Ethics, Attendance, Disabilities, and Class EnvironmentYou may be dropped from class for checking your email during class or accessing websites other than or during class. You may be dropped from class for using your voice or whispering during class.  Turn cell phones to vibrate or silent settings. Do not wear baseball caps during quizzes. No reading newspapers in class or other distracting behavior. No videotaping the lecture or bringing visitors or guests without permission. Students are always expected to work independently on graded quizzes and/or assignments unless specifically directed otherwise by the instructor. Assignments turned in late for any reason may receive no credit. For information on the University's policy regarding cheating and plagiarism, refer to the Schedule of Courses (Legal Notices on Cheating and Plagiarism) and the University Catalog (Policies and Regulations). Penalties for cheating and plagiarism may include receiving an F for a particular assignment, an F for the course, or expulsion from the university. Upon identifying themselves to the instructor and the university, students with disabilities will receive reasonable accommodation for learning and evaluation. For more information, contact the office of Services to Students with Disabilities. This syllabus and the schedule are subject to change in the event of extenuating circumstances. If you are absent from class, it is your responsibility to check on announcements made while you were absent.    [My lawyer made me say all that.  Sorry.]

Pep talk:
You can do this.  I have near infinite patience. I love teaching and explaining.  If you have questions, ask in class or email me with your first and last name, the hour of your class, and the phrase "RESPONSE REQUESTED" in the subject line and I'll strive to get back to you within 48 hours.  If you think I've overlooked your email, feel free to send your question again--I won't feel bothered--rather I'll be grateful for the communication (sometimes email doesn't arrive).  If there is something I can do to make the class better for you please do suggest it.  This class may be one of your more challenging accomplishments but I know if you work hard and put in the time--you will succeed.




In Class



Mon., Jan 03, 2011

Syllabus / Roll / Pics / Intro / Warm ups
Lesson 16

Quiz 16
Quiz 17
Do before Tues


Tues., Jan 04, 2011

Lesson 17
Lesson 18

Quiz 18
Quiz 19
Do before Wed


Wed., Jan 05, 2011

Lesson 19
Lesson 20

Quiz 20 &
Do before Thurs


Thurs., Jan 06, 2011

Lesson 21
First Exam (100 points)

Quiz 21
Quiz 22
Do before Monday


Mon., Jan 10, 2011

Lesson 22
Lesson 23

Quiz 23
Quiz 24
Do before Tues


Tues., Jan 11, 2011

Lesson 24
Lesson 25

Quiz 25
Do before Wed


Wed., Jan 12, 2011

Lesson 26
Lesson 27

Do before Thursday


Thurs., Jan 13, 2011

Review &
Second Exam (200 points)

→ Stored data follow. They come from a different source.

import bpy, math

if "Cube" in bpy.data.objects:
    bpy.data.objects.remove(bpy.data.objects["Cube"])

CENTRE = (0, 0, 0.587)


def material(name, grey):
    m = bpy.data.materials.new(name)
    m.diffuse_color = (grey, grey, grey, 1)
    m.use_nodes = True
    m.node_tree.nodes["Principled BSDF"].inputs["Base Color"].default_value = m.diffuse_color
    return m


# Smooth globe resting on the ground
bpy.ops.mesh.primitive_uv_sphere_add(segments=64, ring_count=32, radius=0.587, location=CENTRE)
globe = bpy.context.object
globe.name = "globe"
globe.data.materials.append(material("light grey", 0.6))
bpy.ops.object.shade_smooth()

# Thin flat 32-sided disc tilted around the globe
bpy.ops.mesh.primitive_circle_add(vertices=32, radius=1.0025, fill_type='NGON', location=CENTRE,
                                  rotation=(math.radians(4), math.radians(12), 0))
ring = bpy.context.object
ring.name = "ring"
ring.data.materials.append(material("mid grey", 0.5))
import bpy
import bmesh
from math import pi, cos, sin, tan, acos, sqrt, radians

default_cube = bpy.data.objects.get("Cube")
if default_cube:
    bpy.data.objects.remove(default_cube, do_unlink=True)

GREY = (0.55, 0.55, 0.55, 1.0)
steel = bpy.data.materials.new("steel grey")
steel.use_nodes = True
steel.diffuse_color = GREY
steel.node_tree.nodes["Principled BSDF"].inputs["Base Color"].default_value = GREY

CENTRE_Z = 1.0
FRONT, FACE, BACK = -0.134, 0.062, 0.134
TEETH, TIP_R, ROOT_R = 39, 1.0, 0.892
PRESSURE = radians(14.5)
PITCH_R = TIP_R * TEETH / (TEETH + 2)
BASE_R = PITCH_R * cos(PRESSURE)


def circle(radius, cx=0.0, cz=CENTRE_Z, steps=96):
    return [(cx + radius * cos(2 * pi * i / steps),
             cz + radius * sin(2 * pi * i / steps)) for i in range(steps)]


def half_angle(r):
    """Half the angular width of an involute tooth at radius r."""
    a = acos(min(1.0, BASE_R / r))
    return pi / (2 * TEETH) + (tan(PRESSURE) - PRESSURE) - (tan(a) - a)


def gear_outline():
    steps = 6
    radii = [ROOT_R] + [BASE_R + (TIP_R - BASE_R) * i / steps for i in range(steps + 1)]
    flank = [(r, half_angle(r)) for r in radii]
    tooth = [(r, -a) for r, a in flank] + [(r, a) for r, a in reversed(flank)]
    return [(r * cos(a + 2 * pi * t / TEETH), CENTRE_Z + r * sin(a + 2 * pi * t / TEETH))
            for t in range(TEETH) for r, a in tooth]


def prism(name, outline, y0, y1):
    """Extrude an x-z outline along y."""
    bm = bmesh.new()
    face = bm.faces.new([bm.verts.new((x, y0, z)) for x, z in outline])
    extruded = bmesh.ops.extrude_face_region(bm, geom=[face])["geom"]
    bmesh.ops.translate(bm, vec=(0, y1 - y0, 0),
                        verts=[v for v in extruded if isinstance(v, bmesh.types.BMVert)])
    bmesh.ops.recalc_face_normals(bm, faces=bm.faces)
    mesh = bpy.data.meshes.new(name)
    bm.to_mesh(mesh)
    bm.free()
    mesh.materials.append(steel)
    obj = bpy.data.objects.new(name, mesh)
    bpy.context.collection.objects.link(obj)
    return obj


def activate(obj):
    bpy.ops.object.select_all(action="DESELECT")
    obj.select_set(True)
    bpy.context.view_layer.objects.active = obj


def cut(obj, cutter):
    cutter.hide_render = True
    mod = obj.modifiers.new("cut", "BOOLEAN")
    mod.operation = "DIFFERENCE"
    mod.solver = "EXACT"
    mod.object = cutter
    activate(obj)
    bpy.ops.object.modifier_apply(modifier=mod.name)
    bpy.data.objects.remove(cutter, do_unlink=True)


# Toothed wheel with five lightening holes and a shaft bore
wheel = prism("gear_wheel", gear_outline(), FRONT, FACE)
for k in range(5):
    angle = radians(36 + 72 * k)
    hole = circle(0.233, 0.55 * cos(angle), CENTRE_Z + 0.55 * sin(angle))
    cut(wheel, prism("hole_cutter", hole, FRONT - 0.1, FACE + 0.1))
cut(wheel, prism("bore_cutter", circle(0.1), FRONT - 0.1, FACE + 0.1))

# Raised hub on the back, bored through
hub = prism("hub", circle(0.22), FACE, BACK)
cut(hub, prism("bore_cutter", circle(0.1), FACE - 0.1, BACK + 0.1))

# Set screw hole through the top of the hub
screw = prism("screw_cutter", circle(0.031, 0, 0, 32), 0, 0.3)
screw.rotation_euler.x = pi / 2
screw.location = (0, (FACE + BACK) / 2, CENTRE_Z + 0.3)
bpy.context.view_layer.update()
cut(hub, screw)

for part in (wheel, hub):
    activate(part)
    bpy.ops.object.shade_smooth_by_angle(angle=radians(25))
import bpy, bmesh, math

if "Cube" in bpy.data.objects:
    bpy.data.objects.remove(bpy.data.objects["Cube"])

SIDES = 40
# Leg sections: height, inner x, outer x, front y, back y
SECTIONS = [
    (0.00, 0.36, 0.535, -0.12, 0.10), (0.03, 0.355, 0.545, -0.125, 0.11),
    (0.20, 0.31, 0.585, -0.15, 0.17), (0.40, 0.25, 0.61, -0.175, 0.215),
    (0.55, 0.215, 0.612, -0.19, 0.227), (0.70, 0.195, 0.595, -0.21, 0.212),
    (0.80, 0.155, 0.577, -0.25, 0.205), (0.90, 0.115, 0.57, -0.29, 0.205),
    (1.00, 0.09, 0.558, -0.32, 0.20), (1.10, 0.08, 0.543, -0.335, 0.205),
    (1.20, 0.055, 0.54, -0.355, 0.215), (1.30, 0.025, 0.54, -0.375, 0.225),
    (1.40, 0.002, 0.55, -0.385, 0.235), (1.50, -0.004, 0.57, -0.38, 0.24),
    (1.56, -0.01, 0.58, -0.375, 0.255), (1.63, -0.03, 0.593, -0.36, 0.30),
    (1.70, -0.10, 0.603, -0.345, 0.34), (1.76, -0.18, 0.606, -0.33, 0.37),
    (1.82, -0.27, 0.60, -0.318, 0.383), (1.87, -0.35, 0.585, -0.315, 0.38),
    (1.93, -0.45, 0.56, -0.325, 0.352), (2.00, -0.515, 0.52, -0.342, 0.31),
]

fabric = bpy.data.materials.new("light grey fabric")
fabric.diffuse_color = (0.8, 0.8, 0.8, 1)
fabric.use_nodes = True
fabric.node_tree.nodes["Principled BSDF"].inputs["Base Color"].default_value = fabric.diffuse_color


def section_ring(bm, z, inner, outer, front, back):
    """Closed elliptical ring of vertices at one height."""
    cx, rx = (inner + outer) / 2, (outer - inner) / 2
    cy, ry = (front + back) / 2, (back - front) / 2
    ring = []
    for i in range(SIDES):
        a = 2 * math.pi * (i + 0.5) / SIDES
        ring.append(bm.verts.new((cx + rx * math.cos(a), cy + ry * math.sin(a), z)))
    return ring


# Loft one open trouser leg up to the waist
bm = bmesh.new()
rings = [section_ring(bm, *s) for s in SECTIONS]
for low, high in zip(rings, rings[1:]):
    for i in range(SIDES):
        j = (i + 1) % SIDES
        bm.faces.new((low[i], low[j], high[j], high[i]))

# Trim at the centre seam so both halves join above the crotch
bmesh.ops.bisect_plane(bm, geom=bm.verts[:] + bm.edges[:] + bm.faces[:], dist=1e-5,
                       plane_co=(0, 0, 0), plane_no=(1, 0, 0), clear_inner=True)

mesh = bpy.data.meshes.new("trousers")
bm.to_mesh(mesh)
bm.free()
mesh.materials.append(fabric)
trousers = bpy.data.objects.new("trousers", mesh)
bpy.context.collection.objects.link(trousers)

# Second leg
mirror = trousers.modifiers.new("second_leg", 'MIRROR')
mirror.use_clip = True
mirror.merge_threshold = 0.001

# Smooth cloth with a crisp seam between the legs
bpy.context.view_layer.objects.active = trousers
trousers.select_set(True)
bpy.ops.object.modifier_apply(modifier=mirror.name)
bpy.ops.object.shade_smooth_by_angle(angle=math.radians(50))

Quiz 26
Quiz 27


Mon., Jan 17, 2011


Quiz 28
Quiz 29


Tues., Jan 18, 2011

Lesson 28
Lesson 29

Quiz 30 &
Do before Wednesday


Wed., Jan 19, 2011

Lesson 30
Practice Exam



Thurs., Jan 20, 2011

Final Exam (300 points)









Total Possible: